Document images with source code
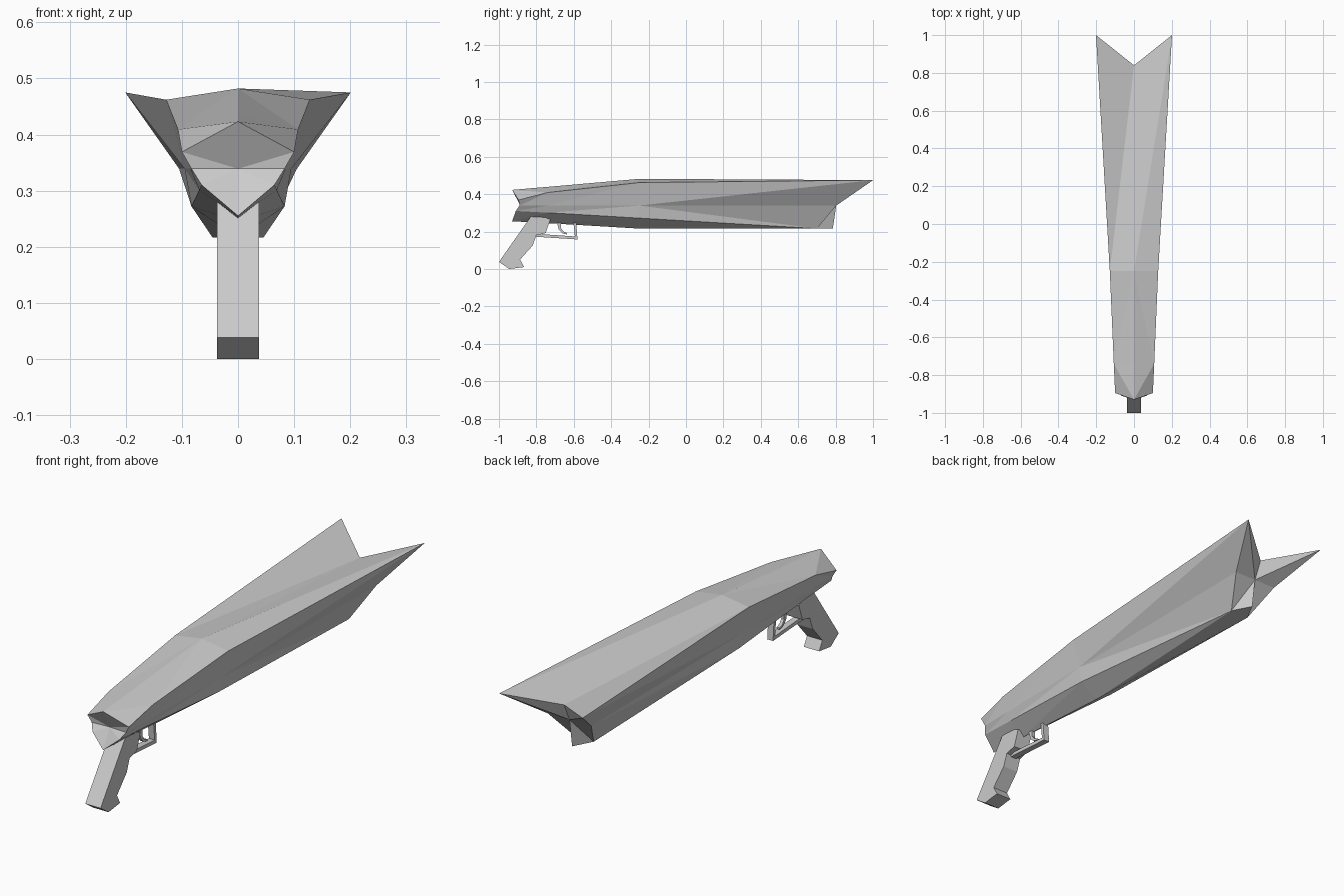
import bpy, bmesh

if "Cube" in bpy.data.objects:
    bpy.data.objects.remove(bpy.data.objects["Cube"])


def finish(bm, name):
    bmesh.ops.recalc_face_normals(bm, faces=bm.faces)
    mesh = bpy.data.meshes.new(name)
    bm.to_mesh(mesh)
    bm.free()
    obj = bpy.data.objects.new(name, mesh)
    bpy.context.collection.objects.link(obj)
    return obj


def plate(name, profile, half_width):
    """Extrude a (y, z) outline symmetrically across x."""
    bm = bmesh.new()
    face = bm.faces.new([bm.verts.new((-half_width, y, z)) for y, z in profile])
    ext = bmesh.ops.extrude_face_region(bm, geom=[face])
    verts = [v for v in ext["geom"] if isinstance(v, bmesh.types.BMVert)]
    bmesh.ops.translate(bm, verts=verts, vec=(2 * half_width, 0, 0))
    return finish(bm, name)


# Body: half sections (ridge, top edge, waist, chine, keel), rear to front
sections = [
    [(0, -.93, .423), (.1, -.895, .369), (.083, -.89, .339), (.065, -.91, .31), (0, -.93, .255)],
    [(0, -.74, .439), (.107, -.74, .409), (.085, -.74, .339), (.069, -.74, .301), (0, -.74, .245)],
    [(0, -.25, .482), (.128, -.25, .462), (.095, -.25, .339), (.083, -.25, .272), (0, -.25, .216)],
    [(0, .84, .418), (.201, 1, .475), (.105, .803, .339), (.045, .70, .216), (0, .785, .216)],
]
bm = bmesh.new()
for side in (1, -1):
    rows = [[bm.verts.new((side * x, y, z)) for x, y, z in s] for s in sections]
    for k in range(3):
        a, b = rows[k], rows[k + 1]
        for i in range(4):
            # The folds across the panels run differently on the two sides
            if (k, i) == (0, 0) or (k == 2 and side > 0 and i in (0, 2)):
                tris = (a[i], a[i + 1], b[i + 1]), (a[i], b[i + 1], b[i])
            else:
                tris = (a[i], a[i + 1], b[i]), (a[i + 1], b[i + 1], b[i])
            for t in tris:
                bm.faces.new(t)
    # Faceted rear and muzzle ends around a waist centre point
    for row, y in ((rows[0], -.885), (rows[-1], .803)):
        centre = bm.verts.new((0, y, .339))
        for i in range(4):
            bm.faces.new((centre, row[i], row[i + 1]))
bmesh.ops.remove_doubles(bm, verts=bm.verts, dist=0.0005)
finish(bm, "body")

# Grip
plate("grip", [(-.83, .28), (-1, .038), (-.945, 0), (-.865, .01), (-.887, .05),
               (-.82, .125), (-.80, .18), (-.75, .192), (-.725, .265), (-.78, .285)], .037)

# Trigger guard and trigger
plate("trigger_guard", [(-.80, .172), (-.58, .158), (-.587, .25), (-.602, .25),
                        (-.594, .174), (-.80, .188)], .014)
plate("trigger", [(-.69, .25), (-.68, .21), (-.66, .19), (-.635, .184), (-.635, .192),
                  (-.655, .2), (-.667, .217), (-.667, .25)], .007)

WORK TO COMPLETE
A verbatim copy of every entry is wanted; the pictures stay out of it.

EXERCISE RESPONSE
import bpy, bmesh

if "Cube" in bpy.data.objects:
    bpy.data.objects.remove(bpy.data.objects["Cube"])


def finish(bm, name):
    bmesh.ops.recalc_face_normals(bm, faces=bm.faces)
    mesh = bpy.data.meshes.new(name)
    bm.to_mesh(mesh)
    bm.free()
    obj = bpy.data.objects.new(name, mesh)
    bpy.context.collection.objects.link(obj)
    return obj


def plate(name, profile, half_width):
    """Extrude a (y, z) outline symmetrically across x."""
    bm = bmesh.new()
    face = bm.faces.new([bm.verts.new((-half_width, y, z)) for y, z in profile])
    ext = bmesh.ops.extrude_face_region(bm, geom=[face])
    verts = [v for v in ext["geom"] if isinstance(v, bmesh.types.BMVert)]
    bmesh.ops.translate(bm, verts=verts, vec=(2 * half_width, 0, 0))
    return finish(bm, name)


# Body: half sections (ridge, top edge, waist, chine, keel), rear to front
sections = [
    [(0, -.93, .423), (.1, -.895, .369), (.083, -.89, .339), (.065, -.91, .31), (0, -.93, .255)],
    [(0, -.74, .439), (.107, -.74, .409), (.085, -.74, .339), (.069, -.74, .301), (0, -.74, .245)],
    [(0, -.25, .482), (.128, -.25, .462), (.095, -.25, .339), (.083, -.25, .272), (0, -.25, .216)],
    [(0, .84, .418), (.201, 1, .475), (.105, .803, .339), (.045, .70, .216), (0, .785, .216)],
]
bm = bmesh.new()
for side in (1, -1):
    rows = [[bm.verts.new((side * x, y, z)) for x, y, z in s] for s in sections]
    for k in range(3):
        a, b = rows[k], rows[k + 1]
        for i in range(4):
            # The folds across the panels run differently on the two sides
            if (k, i) == (0, 0) or (k == 2 and side > 0 and i in (0, 2)):
                tris = (a[i], a[i + 1], b[i + 1]), (a[i], b[i + 1], b[i])
            else:
                tris = (a[i], a[i + 1], b[i]), (a[i + 1], b[i + 1], b[i])
            for t in tris:
                bm.faces.new(t)
    # Faceted rear and muzzle ends around a waist centre point
    for row, y in ((rows[0], -.885), (rows[-1], .803)):
        centre = bm.verts.new((0, y, .339))
        for i in range(4):
            bm.faces.new((centre, row[i], row[i + 1]))
bmesh.ops.remove_doubles(bm, verts=bm.verts, dist=0.0005)
finish(bm, "body")

# Grip
plate("grip", [(-.83, .28), (-1, .038), (-.945, 0), (-.865, .01), (-.887, .05),
               (-.82, .125), (-.80, .18), (-.75, .192), (-.725, .265), (-.78, .285)], .037)

# Trigger guard and trigger
plate("trigger_guard", [(-.80, .172), (-.58, .158), (-.587, .25), (-.602, .25),
                        (-.594, .174), (-.80, .188)], .014)
plate("trigger", [(-.69, .25), (-.68, .21), (-.66, .19), (-.635, .184), (-.635, .192),
                  (-.655, .2), (-.667, .217), (-.667, .25)], .007)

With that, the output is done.